Many crimes are opportunistic, and don’t involve a lot of advance planning. Other crimes, though, are very carefully planned. Those preparations are necessary to make sure that the crime can be pulled off successfully. And the planning can take a long time.
That sort of crime can be a little tricky to do well in a crime novel. Readers don’t want to get bogged down in the minutiae of planning. But when they’re woven effectively into the story, those details can be interesting, and can add to the suspense of a story.
Arthur Conan Doyle’s short story, The Red-Headed League introduces a pawnbroker named Jabez Wilson. One day, he learns of a group called the Red Headed League, which is offering employment. The only pre-requisite is that the successful candidate must have red hair (which Wilson does). He decides that there’s no harm in applying, and that the extra income would come in handy. So, he applies for the position and is hired. His task is to copy the Encyclopaedia Britannica, and at first, all goes well. Then, he reports for work one day, only to find that the office locked, and a sign indicates that the Red-Headed League has disbanded. He visits Sherlock Holmes to ask for the detective’s insight on the matter. Holmes agrees to investigate, and finds out that Wilson has been a pawn in a very carefully-orchestrated plan to rob a local bank.

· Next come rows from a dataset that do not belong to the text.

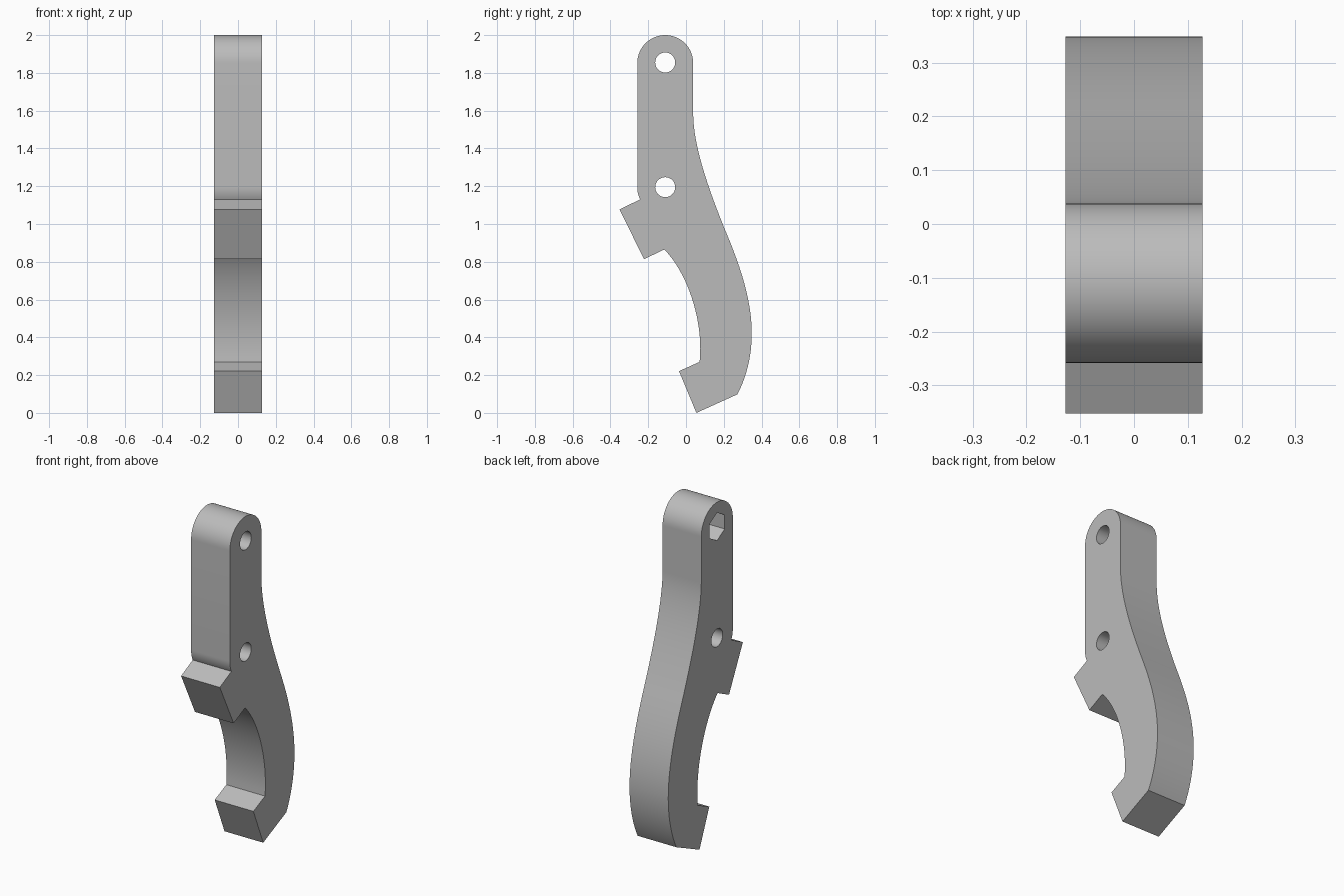
import bpy
import math
from mathutils import Vector
from mathutils.geometry import interpolate_bezier

cube = bpy.data.objects.get("Cube")
if cube:
    bpy.data.objects.remove(cube, do_unlink=True)

HALF = 0.127          # half the bar thickness
BOLT_Y = -0.11
TOP_Z, LOW_Z = 1.855, 1.195
ROUND = 0.148

grey = bpy.data.materials.new("plain grey")
grey.use_nodes = True
colour = (0.5, 0.5, 0.5, 1)
grey.diffuse_color = colour
grey.node_tree.nodes["Principled BSDF"].inputs["Base Color"].default_value = colour


def arc(cz, radius, start, end, steps):
    """Points around a bolt centre, angles in degrees."""
    angles = [math.radians(start + (end - start) * i / steps) for i in range(steps + 1)]
    return [(BOLT_Y + radius * math.cos(a), cz + radius * math.sin(a)) for a in angles]


def curve(*points, steps=20):
    a, b, c, d = (Vector((y, z, 0)) for y, z in points)
    return [(p.x, p.y) for p in interpolate_bezier(a, b, c, d, steps + 1)]


def prism(name, outline, x0, x1):
    """Extrude a (y, z) outline between two x positions."""
    n = len(outline)
    verts = [(x, y, z) for x in (x0, x1) for y, z in outline]
    faces = [tuple(reversed(range(n))), tuple(range(n, 2 * n))]
    faces += [(i, (i + 1) % n, n + (i + 1) % n, n + i) for i in range(n)]
    mesh = bpy.data.meshes.new(name)
    mesh.from_pydata(verts, [], faces)
    mesh.materials.append(grey)
    obj = bpy.data.objects.new(name, mesh)
    bpy.context.collection.objects.link(obj)
    return obj


# Side profile, anticlockwise: rounded top, front edge, jaws, curved back
profile = arc(TOP_Z - 0.003, ROUND, 0, 180, 32)
profile += arc(LOW_Z, ROUND, 180, 206, 8)
profile += [(-0.352, 1.077), (-0.222, 0.814)]                      # upper jaw
profile += curve((-0.115, 0.865), (0, 0.75), (0.095, 0.5), (0.072, 0.27))
profile += [(-0.037, 0.221), (0.055, 0)]                           # lower jaw
profile += curve((0.272, 0.098), (0.32, 0.19), (0.348, 0.3), (0.348, 0.42))
profile += curve((0.348, 0.42), (0.348, 0.62), (0.27, 0.82), (0.2, 0.985))[1:]
profile += curve((0.2, 0.985), (0.155, 1.1), (0.04, 1.38), (0.038, 1.58))[1:]
lever = prism("lever_arm", profile, -HALF, HALF)

# Bolt holes and the hexagonal nut recess
cutters = [
    prism("top_hole_cutter", arc(TOP_Z, 0.053, 0, 360, 32)[:-1], -0.2, 0.2),
    prism("lower_hole_cutter", arc(LOW_Z, 0.053, 0, 360, 32)[:-1], -0.2, 0.2),
    prism("nut_recess_cutter", arc(TOP_Z, 0.083, 30, 390, 6)[:-1], -0.2, 0.005),
]
bpy.ops.object.select_all(action="DESELECT")
lever.select_set(True)
bpy.context.view_layer.objects.active = lever
for cutter in cutters:
    cutter.hide_render = True
    mod = lever.modifiers.new(cutter.name, "BOOLEAN")
    mod.operation = "DIFFERENCE"
    mod.solver = "EXACT"
    mod.object = cutter
    bpy.ops.object.modifier_apply(modifier=mod.name)
    bpy.data.objects.remove(cutter, do_unlink=True)

bpy.ops.object.shade_smooth_by_angle(angle=math.radians(25))
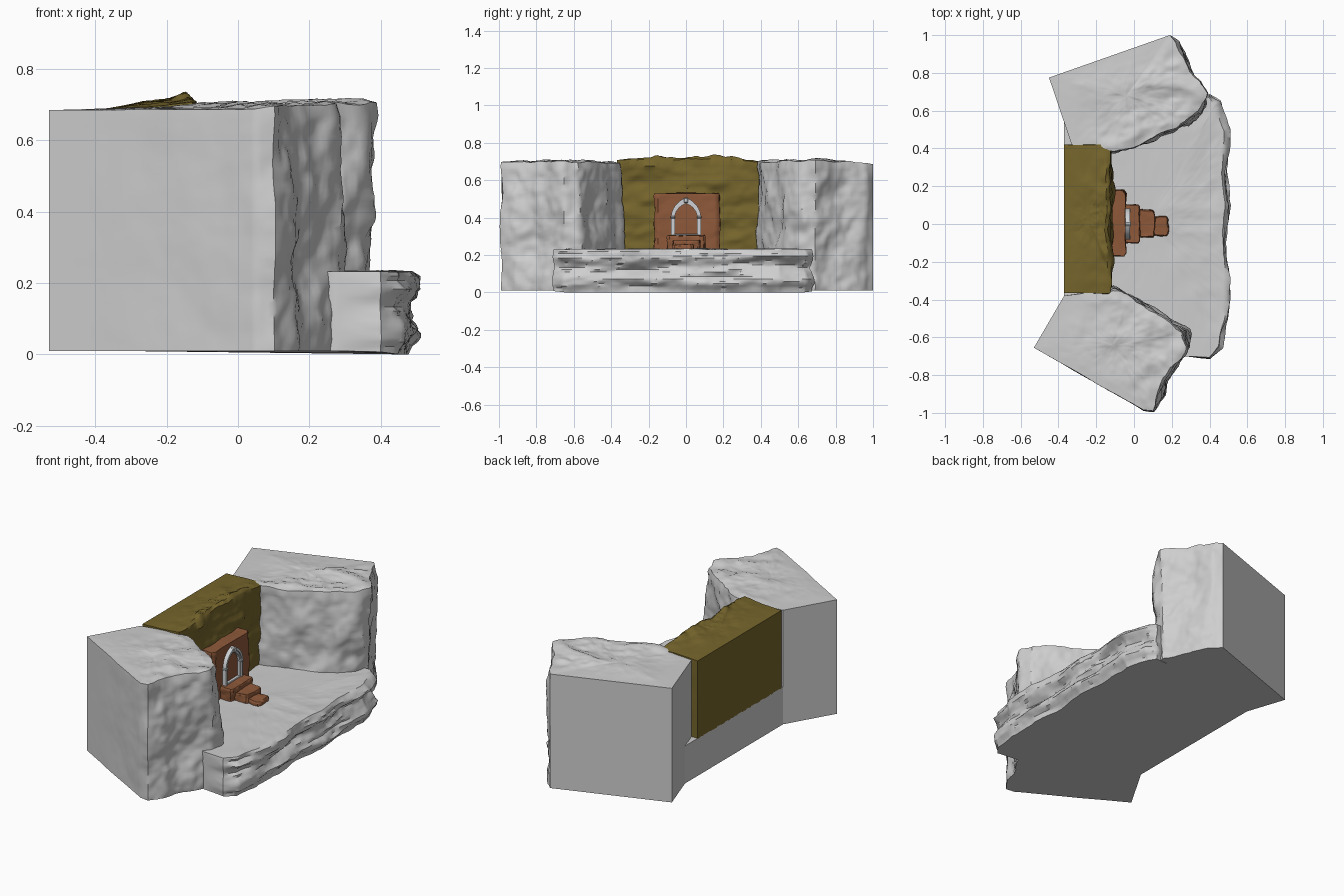
import bpy, bmesh, math
from mathutils import Vector, noise

if "Cube" in bpy.data.objects:
    bpy.data.objects.remove(bpy.data.objects["Cube"])


def material(name, rgb):
    m = bpy.data.materials.new(name)
    m.diffuse_color = (*rgb, 1)
    m.use_nodes = True
    m.node_tree.nodes["Principled BSDF"].inputs["Base Color"].default_value = m.diffuse_color
    return m


STONE = material("pale stone", (0.62, 0.62, 0.62))
OLIVE = material("olive rock", (0.18, 0.13, 0.025))
BROWN = material("brown rock", (0.27, 0.10, 0.042))
TRIM = material("light trim", (0.62, 0.64, 0.66))


def finish(name, bm, mat, angle=40):
    bmesh.ops.recalc_face_normals(bm, faces=bm.faces)
    me = bpy.data.meshes.new(name)
    bm.to_mesh(me)
    bm.free()
    ob = bpy.data.objects.new(name, me)
    bpy.context.collection.objects.link(ob)
    me.materials.append(mat)
    bpy.ops.object.select_all(action='DESELECT')
    ob.select_set(True)
    bpy.context.view_layer.objects.active = ob
    bpy.ops.object.shade_smooth_by_angle(angle=math.radians(angle))
    return ob


def rock(name, outline, z0, z1, mat, amp=0.03, freq=(6, 6, 6), top_amp=0.02, rise=0.0,
         step=0.015, seed=0.0, profile=lambda z: 0.0, droop=0.0, rings=24):
    """Prism over an anticlockwise outline of (x, y, roughness); rough parts are eroded."""
    pts = []
    for (ax, ay, aw), (bx, by, bw) in zip(outline, outline[1:] + outline[:1]):
        n = max(1, round(math.hypot(bx - ax, by - ay) / step))
        pts += [(ax + (bx - ax) * i / n, ay + (by - ay) * i / n, aw + (bw - aw) * i / n)
                for i in range(n)]
    count = len(pts)
    cx, cy, cw = (sum(p[k] for p in pts) / count for k in range(3))

    def nz(x, y, z, f):
        return noise.fractal(Vector((x * f[0] + seed, y * f[1] - seed, z * f[2] + 0.37)), 0.9, 2.1, 4)

    bm = bmesh.new()
    loops = []
    levels = max(4, round((z1 - z0) / step))
    for j in range(levels + 1):
        z = z0 + (z1 - z0) * j / levels
        loop = []
        for i, (x, y, w) in enumerate(pts):
            a, b = pts[i - 1], pts[(i + 1) % count]
            nrm = Vector((b[1] - a[1], a[0] - b[0], 0)).normalized()
            d = w * (amp * nz(x, y, z, freq) + profile(z))
            if j == levels:
                d -= w * 0.006
            zz = z
            if j == 0:
                zz -= droop * w
            if j == levels:
                zz += w * (rise * 0.5 + top_amp * 0.5 * nz(x, y, 3, (7, 7, 1)))
            loop.append(bm.verts.new(Vector((x, y, zz)) + nrm * d))
        loops.append(loop)
    rim = [v.co.copy() for v in loops[-1]]
    for r in range(1, rings):
        t = r / rings
        loop = []
        for (x, y, w), co in zip(pts, rim):
            px, py = co.x + (cx - co.x) * t, co.y + (cy - co.y) * t
            ww = w * (1 - t) + cw * t
            k = min(1, 0.5 + 3 * t)
            loop.append(bm.verts.new((px, py, z1 + k * ww * (rise + top_amp * nz(px, py, 3, (7, 7, 1))))))
        loops.append(loop)
    for lo, hi in zip(loops, loops[1:]):
        for i in range(count):
            k = (i + 1) % count
            bm.faces.new((lo[i], lo[k], hi[k], hi[i]))
    hub = bm.verts.new((cx, cy, z1 + cw * (rise + top_amp * nz(cx, cy, 3, (7, 7, 1)))))
    last = loops[-1]
    for i in range(count):
        bm.faces.new((last[i], last[(i + 1) % count], hub))
    bm.faces.new(loops[0][::-1])
    return finish(name, bm, mat)


# layered ledge that everything stands on
rock("ledge", [(-0.37, -0.42, 0), (0.27, -0.70, 0), (0.40, -0.71, 0.3), (0.455, -0.65, 1),
               (0.485, -0.5, 1), (0.49, -0.3, 1), (0.475, -0.1, 1), (0.495, 0.1, 1),
               (0.475, 0.28, 1), (0.495, 0.5, 1), (0.45, 0.645, 1), (0.40, 0.68, 0.5),
               (0.3, 0.66, 0), (-0.37, 0.56, 0)],
     0.01, 0.232, STONE, amp=0.024, freq=(3, 3, 26), top_amp=0.008, step=0.012, seed=2.3,
     profile=lambda z: 0.016 * math.cos((z - 0.06) * 45) - 0.006, droop=0.01)

# left cliff block, flat behind and outside, eroded inside
rock("left_cliff", [(-0.53, -0.655, 0), (0.05, -0.985, 0.15), (0.10, -0.985, 0.6), (0.15, -0.9, 1),
                    (0.17, -0.82, 1), (0.23, -0.73, 1), (0.28, -0.65, 1), (0.27, -0.57, 1),
                    (0.18, -0.51, 0.8), (0.06, -0.42, 0.8), (-0.11, -0.345, 0.6), (-0.37, -0.38, 0)],
     0.01, 0.685, STONE, amp=0.035, freq=(5, 5, 4), top_amp=0.025, rise=0.025, seed=5.1)

# right cliff block
rock("right_cliff", [(-0.45, 0.775, 0), (-0.33, 0.42, 0), (-0.11, 0.385, 0.6), (0.1, 0.45, 0.8),
                     (0.28, 0.53, 0.8), (0.34, 0.60, 1), (0.365, 0.69, 1), (0.32, 0.77, 1),
                     (0.27, 0.89, 1), (0.23, 0.96, 0.7), (0.19, 1.0, 0)],
     0.01, 0.685, STONE, amp=0.035, freq=(5, 5, 4), top_amp=0.03, rise=0.03, seed=8.7)

# olive back wall between the cliffs
rock("back_wall", [(-0.37, -0.365, 0), (-0.13, -0.365, 0.5), (-0.12, -0.2, 1), (-0.12, 0.2, 1),
                   (-0.13, 0.42, 0.5), (-0.37, 0.42, 0)],
     0.228, 0.69, OLIVE, amp=0.022, freq=(5, 5, 12), top_amp=0.03, rise=0.04, seed=3.9)

# brown door surround
rock("door_surround", [(-0.15, -0.17, 0.6), (-0.055, -0.17, 0.6), (-0.042, -0.15, 0.4), (-0.045, -0.08, 0.15),
                       (-0.045, 0.08, 0.15), (-0.042, 0.16, 0.4), (-0.055, 0.18, 0.6), (-0.15, 0.18, 0.6)],
     0.228, 0.528, BROWN, amp=0.016, freq=(9, 9, 11), top_amp=0.012, rise=0.006,
     step=0.01, seed=1.7, rings=8)

# worn steps down from the door
for i, (x1, y0, y1, top) in enumerate([(0.03, -0.10, 0.105, 0.305), (0.11, -0.07, 0.075, 0.28),
                                       (0.182, -0.063, 0.038, 0.256)]):
    rock("step_%d" % (i + 1), [(-0.07, y0, 0.6), (x1 - 0.01, y0, 0.8), (x1, y0 + 0.012, 0.8),
                               (x1, y1 - 0.012, 0.8), (x1 - 0.01, y1, 0.8), (-0.07, y1, 0.6)],
         0.228, top, BROWN, amp=0.01, freq=(14, 14, 14), top_amp=0.008,
         step=0.007, seed=4.2 + i, rings=8)


# pointed arch trim
def arch(hw, spring, tip, base):
    side = [(hw, base), (hw, spring)]
    for i in range(1, 9):
        a = i / 8 * math.radians(65)
        f = (1 - math.cos(a)) / (1 - math.cos(math.radians(65)))
        side.append((hw * (1 - f), spring + (tip - spring) * math.sin(a) / math.sin(math.radians(65))))
    return side + [(-y, z) for y, z in side[-2::-1]]


def arch_frame(name, outer, inner, x0, x1):
    bm = bmesh.new()
    rows = [[bm.verts.new((x, y, z)) for y, z in path]
            for path, x in ((outer, x0), (outer, x1), (inner, x1), (inner, x0))]
    for r in range(4):
        a, b = rows[r], rows[(r + 1) % 4]
        for i in range(len(a) - 1):
            bm.faces.new((a[i], a[i + 1], b[i + 1], b[i]))
    for end in (0, -1):
        bm.faces.new([row[end] for row in rows])
    finish(name, bm, TRIM, 30)


arch_frame("arch_outer_trim", arch(0.08, 0.40, 0.507, 0.30), arch(0.068, 0.40, 0.49, 0.30), -0.07, -0.022)
arch_frame("arch_inner_trim", arch(0.069, 0.40, 0.491, 0.30), arch(0.06, 0.40, 0.475, 0.30), -0.07, -0.03)


def block(name, centre, size):
    bm = bmesh.new()
    bmesh.ops.create_cube(bm, size=1)
    for v in bm.verts:
        v.co = Vector(c + k * s for c, k, s in zip(centre, v.co, size))
    bmesh.ops.bevel(bm, geom=bm.edges[:], offset=0.003, segments=1, affect='EDGES')
    finish(name, bm, TRIM, 30)


# sill, keystone and pillar caps
block("arch_sill", (-0.042, 0, 0.307), (0.03, 0.13, 0.01))
block("arch_keystone", (-0.04, 0, 0.492), (0.05, 0.024, 0.026))
for s in (-1, 1):
    block("pillar_cap", (-0.042, s * 0.071, 0.402), (0.046, 0.024, 0.012))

A bank robbery is also at the core of Robert Pollock’s Loophole: or, How to Rob a Bank. Professional thief Mike Daniels and his team want to plan a heist. Their target is London’s City Savings Deposit Bank. But, of course, the bank is equipped with plenty of security features, and it won’t be easy to get in. What they need is an architect, and that’s where unemployed architect Stephen Booker comes in. He hasn’t worked in several months, and is desperate for money. So, although he’s reluctant to get involved in an illegal scheme, he eventually falls in with the thieves. Everything is meticulously planned, and quite a bit of time is spent making sure that everything is ready, down to the last detail. The day of the robbery arrives, and, at first, all goes well. But no-one planned on a sudden storm coming up and changing everything…
In Agatha Christie’s And Then There Were None, ten people are invited for a stay on Indian Island, off the Devon coast. For different reasons, each accepts. Then, on the first night, each person is accused of having caused the death of at least one other person. Not long afterwards, one of the guests dies of what turns out to be poison. Later that night, there’s another death. Soon, the remaining people see that they have been lured to the island by someone who’s trying to kill them. Now, they’ll have to catch the killer – and stay alive. In the end, we learn who the killer is and what the motive is. And we learn the details of the meticulous planning that went into this scheme.
Lawrence Sanders’ The Anderson Tapes is the story of a plan to rob an entire building full of apartments. John ‘Duke’ Anderson has recently been released from prison, and has been legitimately employed at a printer’s. But, when he visits a very posh East Side Manhattan apartment building, he starts thinking about all of the wealth in the building, and decides to put together a plan to rob it. Anderson knows he can’t do the job on his own, so he gets in touch with various contacts to get the supplies, help, and financing he’s going to need. And the book includes detailed information on what’s involved in this sort of heist. What Anderson and his confederates don’t know is that various law enforcement agencies, including the FBI, have been monitoring several of the people involved. So, much of the group’s plan is recorded in some way or another. The question is: will the police put the pieces together and stop the thieves before they pull off the robbery?
There’s also a lot of meticulous planning in Frederick Forsyth’s The Day of the Jackal. A far-right French group, Organisation de l’Armée Secrète (OAS), wants to plot to assassinate President Charles de Gaulle. But, of course, he is well-protected. What’s more, most of the members of OAS are known to the police. So, the group decides to hire an ‘outsider’ to do the job. For this, they choose an Englishman who’s known only as the Jackal. No-one knows what this person looks like, nor what his real name is. So, he’s a good choice, from OAS’ perspective. Detective Claude Lebel has the task of trying to find and stop the Jackal, if he can, before the killer gets to de Gaulle. A main focus of the book is the set of preparations the Jackal makes to carry out his mission, and the set of preparations that Lebel and his team make to try to prevent that.
And then there’s Malcolm Mackay’s Glasgow trilogy: The Necessary Death of Lewis Winter, How a Gunman Says Goodbye, and The Sudden Arrival of Violence. All three feature paid assassin Calum MacLean, a man who’s earned a good reputation in the underworld. Part of the reason he’s good at what he does is that he plans carefully. He observes his targets, picks his times and places carefully, and knows what he’s getting into as best he can before he carries out a job. The books include the details about the preparations MacLean makes, and they add to the suspense of the stories.
Putting too much emphasis on the details can take away from the tension of a story. But careful planning is important to a successful plot. Of course, even careful planning doesn’t always present disasters – right, fans of Donald Westlake’s John Dortmunder?
*NOTE: The title of this post is a line from Neil Young’s Angry World.